After the show was cancelled, Brett Merhar went on to create a web series titled "Beverly Hills Anger Management," which premiered on YouTube. Merriwether Williams went on to write for Cartoon Network's Camp Lazlo as the head writer, as well as Johnny Test (also on Cartoon Network), My Little Pony: Friendship is Magic (on The Hub, now Discovery Family), and Pound Puppies (also on The Hub/Discovery Family).
The show had received very favorable reviews from critics. IGN said:

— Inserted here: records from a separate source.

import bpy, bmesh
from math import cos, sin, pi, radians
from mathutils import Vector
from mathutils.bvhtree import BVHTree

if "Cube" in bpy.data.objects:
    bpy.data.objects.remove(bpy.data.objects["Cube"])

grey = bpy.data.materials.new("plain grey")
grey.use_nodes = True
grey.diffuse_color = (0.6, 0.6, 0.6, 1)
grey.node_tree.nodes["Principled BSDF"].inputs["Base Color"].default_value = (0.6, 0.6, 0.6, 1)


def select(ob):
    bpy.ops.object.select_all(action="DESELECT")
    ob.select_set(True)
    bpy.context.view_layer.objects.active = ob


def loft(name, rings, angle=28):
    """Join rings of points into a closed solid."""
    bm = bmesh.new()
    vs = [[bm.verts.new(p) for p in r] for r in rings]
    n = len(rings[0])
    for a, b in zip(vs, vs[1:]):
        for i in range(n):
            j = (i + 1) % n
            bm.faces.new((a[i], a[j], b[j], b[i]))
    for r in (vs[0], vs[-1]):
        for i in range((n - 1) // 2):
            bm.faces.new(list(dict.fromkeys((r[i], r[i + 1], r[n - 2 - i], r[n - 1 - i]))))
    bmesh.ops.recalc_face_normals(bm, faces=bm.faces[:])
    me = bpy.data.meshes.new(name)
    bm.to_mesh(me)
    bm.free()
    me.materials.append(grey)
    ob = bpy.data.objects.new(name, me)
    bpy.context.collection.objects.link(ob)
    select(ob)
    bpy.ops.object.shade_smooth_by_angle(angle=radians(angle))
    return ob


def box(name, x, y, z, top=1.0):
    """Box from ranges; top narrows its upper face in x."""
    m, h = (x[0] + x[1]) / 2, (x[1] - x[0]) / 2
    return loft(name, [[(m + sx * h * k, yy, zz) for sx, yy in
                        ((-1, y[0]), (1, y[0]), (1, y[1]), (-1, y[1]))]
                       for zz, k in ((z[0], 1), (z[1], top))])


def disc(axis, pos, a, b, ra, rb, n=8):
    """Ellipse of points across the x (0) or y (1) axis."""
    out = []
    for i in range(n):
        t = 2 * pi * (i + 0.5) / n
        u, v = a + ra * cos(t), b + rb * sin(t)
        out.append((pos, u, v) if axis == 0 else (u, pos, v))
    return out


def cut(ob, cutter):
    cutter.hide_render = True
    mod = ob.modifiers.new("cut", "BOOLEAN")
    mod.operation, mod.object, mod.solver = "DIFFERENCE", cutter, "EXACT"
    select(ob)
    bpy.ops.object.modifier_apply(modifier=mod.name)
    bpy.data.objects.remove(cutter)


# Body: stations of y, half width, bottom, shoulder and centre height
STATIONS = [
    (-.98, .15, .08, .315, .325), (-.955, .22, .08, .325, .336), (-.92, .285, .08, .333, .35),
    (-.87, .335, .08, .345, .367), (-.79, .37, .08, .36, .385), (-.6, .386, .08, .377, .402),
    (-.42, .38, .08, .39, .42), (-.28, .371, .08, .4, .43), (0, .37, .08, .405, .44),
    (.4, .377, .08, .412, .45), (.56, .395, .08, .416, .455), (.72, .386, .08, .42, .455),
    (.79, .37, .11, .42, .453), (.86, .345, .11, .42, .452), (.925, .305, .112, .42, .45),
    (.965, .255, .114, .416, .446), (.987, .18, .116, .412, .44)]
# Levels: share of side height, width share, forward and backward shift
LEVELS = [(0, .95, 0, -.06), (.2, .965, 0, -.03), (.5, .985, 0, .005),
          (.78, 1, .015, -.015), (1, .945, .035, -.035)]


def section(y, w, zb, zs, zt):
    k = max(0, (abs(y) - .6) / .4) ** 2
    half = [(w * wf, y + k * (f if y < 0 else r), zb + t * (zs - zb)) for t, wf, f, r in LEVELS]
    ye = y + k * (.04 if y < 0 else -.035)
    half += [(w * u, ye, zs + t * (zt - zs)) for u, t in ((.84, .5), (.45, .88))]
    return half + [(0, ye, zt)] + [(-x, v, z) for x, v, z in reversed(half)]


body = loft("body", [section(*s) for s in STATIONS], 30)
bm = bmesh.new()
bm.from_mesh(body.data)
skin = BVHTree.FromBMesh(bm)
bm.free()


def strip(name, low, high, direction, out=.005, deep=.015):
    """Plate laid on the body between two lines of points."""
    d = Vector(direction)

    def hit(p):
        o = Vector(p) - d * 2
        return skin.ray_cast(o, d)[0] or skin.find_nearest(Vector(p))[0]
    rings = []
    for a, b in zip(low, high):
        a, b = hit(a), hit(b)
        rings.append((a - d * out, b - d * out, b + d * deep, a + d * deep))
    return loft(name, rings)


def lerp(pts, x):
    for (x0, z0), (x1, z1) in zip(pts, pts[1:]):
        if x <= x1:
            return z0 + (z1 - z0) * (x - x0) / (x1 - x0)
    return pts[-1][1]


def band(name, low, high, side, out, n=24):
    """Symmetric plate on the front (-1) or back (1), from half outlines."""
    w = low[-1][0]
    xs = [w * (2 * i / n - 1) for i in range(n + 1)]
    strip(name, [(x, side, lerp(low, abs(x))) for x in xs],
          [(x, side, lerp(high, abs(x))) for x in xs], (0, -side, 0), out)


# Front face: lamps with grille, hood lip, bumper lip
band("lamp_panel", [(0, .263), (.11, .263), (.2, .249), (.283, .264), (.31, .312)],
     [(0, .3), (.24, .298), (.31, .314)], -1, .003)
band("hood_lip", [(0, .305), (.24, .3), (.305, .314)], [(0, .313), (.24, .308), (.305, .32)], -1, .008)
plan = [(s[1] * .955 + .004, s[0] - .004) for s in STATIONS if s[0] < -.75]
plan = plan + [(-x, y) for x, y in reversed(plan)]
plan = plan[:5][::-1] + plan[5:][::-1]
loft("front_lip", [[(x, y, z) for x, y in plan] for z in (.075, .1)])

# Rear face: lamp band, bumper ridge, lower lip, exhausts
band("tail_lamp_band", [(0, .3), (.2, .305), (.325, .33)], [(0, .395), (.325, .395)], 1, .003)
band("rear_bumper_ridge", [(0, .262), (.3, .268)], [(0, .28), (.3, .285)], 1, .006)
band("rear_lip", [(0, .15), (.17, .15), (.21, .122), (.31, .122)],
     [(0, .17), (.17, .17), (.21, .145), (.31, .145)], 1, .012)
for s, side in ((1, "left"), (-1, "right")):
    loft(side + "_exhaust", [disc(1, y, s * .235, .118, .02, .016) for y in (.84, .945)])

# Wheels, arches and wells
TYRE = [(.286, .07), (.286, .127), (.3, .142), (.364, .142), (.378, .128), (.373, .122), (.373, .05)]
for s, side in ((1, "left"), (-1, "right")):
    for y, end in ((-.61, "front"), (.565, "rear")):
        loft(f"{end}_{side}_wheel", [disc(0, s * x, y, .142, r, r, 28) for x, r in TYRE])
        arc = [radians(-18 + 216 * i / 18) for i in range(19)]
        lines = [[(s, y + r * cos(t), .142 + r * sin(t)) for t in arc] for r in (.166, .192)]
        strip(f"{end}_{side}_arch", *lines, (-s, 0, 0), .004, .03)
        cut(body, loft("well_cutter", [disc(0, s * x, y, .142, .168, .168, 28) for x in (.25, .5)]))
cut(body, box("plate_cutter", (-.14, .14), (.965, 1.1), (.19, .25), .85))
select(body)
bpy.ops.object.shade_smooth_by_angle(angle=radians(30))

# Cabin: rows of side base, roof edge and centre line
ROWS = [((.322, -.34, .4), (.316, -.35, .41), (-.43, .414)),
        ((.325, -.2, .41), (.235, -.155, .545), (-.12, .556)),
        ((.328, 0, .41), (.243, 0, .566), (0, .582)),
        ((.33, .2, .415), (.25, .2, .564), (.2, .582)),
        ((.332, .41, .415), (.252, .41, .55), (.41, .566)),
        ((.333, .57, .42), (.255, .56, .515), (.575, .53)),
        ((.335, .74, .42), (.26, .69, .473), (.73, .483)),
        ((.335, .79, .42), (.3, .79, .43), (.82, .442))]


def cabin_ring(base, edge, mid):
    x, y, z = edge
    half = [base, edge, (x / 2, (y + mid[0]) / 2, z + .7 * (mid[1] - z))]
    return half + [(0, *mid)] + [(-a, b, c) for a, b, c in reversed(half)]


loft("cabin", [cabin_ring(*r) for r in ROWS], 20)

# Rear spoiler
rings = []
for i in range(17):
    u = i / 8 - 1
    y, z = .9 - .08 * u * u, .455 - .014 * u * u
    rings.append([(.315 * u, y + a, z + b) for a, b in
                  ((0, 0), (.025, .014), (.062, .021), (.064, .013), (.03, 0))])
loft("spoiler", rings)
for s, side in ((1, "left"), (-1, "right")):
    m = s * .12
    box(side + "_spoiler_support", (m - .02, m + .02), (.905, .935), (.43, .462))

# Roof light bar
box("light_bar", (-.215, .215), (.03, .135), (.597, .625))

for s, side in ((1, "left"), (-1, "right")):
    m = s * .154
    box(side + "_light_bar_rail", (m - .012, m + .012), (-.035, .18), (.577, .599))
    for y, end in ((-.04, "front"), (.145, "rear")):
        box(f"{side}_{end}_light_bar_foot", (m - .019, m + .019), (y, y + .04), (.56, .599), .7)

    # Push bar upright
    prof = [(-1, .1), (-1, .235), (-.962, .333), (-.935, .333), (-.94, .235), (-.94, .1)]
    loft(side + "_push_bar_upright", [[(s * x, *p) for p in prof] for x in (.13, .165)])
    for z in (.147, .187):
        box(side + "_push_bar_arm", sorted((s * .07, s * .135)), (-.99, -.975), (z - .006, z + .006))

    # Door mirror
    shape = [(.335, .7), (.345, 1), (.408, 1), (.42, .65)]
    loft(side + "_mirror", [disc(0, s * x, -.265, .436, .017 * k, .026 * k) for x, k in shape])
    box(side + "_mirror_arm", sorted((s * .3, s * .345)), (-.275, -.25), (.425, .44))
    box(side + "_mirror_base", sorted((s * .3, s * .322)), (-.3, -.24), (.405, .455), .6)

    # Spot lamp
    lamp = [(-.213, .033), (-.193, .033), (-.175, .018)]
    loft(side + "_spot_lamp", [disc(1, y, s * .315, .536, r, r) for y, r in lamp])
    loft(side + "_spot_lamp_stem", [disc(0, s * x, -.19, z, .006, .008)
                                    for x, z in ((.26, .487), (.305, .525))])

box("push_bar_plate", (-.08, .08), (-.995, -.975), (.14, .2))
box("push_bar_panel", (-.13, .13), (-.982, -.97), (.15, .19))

"The Free for All pilot episode definitely has the feel of a comic strip, with various short storylines in the beginning as we're introduced to each character. But where some animated series adapted from comic strips consist solely of just that – short little stories that have no effect on or relation to anything else in the episode – FfA starts up a couple episode-long storylines and follows through on them. When Angus steals some Vicodin from Clay's medicine cabinet, the ferret needs to be detoxed. And when Johnny is being tormented by his crazy grandmother who wants him out of the house, Clay says he'll take care of Johnny's situation if Johnny detoxes Angus. What follows are some bizarre sequences involving Johnny trying to help the ferret with the aid of The Robert Downey Jr. Guide to Cold Turkey and Johnny's grandma getting busy with Eminem and Dr. Dre. The pop culture references strewn throughout the episode are reminiscent of Family Guy – though not always laugh-out-loud funny, at the very least they make you think, "I can't believe they just showed that. " From old lady nudity to Eminem blissfully cuddling with another man, Free for All goes places you just normally don't see in an animated world. Overall, FfA is off to an enjoyable start; it'll be interesting to see where this bizarre group of characters go from here."
Entertain Your Brain.com Said:
The show was both funny and disturbing. I had a real concern that it was going to suck when I began my research on it. The name being touted around in all the promotional material was the show's head writer and executive producer, Merriwether Williams. She has been the head writer for the horrible hit Nickelodeon cartoon “Spongebob Squarepants” for the last three years. I was hoping I wouldn't see the lame stuff that passes for comedy on that show transferred to Showtime Late Nite. Fortunately, that didn't happen. I wonder if Williams was feeling the same pressure from Nickelodeon that John K. was when he was doing “Ren and Stimpy” for them. Anyway…the show was not lame and quite amusing. Watching the show felt much like reading a comic strip in its style of animation. Grandma was very gross, but still funny to watch. I found out that one of my favorite actors, Jeremy Piven, was originally supposed to be the voice of Clay, and I wonder how different the show would have been if he had done it. Merhar's voice-work of Clay isn't bad. In fact, his low, monotone style seems to fit the character. “Free for All” is yet another reason to stay home on Friday nights, behind the already entertaining “Monk, “Dead Like Me,” and “Spider-Man: The Animated Series.” Is cable determined to keep me from having a life? More than the whole non-life thing, I'm ashamed that it took me so long to become aware of this Coloradoan made good. Maybe someday Merhar will achieve the heights of local heroes Trey Parker and Matt Stone. You may have heard of them…they created a little animated series for cable called “South Park? '
and Variety stated:
"With a plot that involves detoxing the ferret, flying to Las Vegas for a Tom Jones concert and meeting Eminem and Grandma's seduction of Clay that involves a blend of "Basic Instinct" and "The Graduate," "Free for All" flashes moments of cleverness. Creator Merhar and Merriwether Williams (head writer of "SpongeBob SquarePants") have the characters. They just need to make their lives a bit more messy."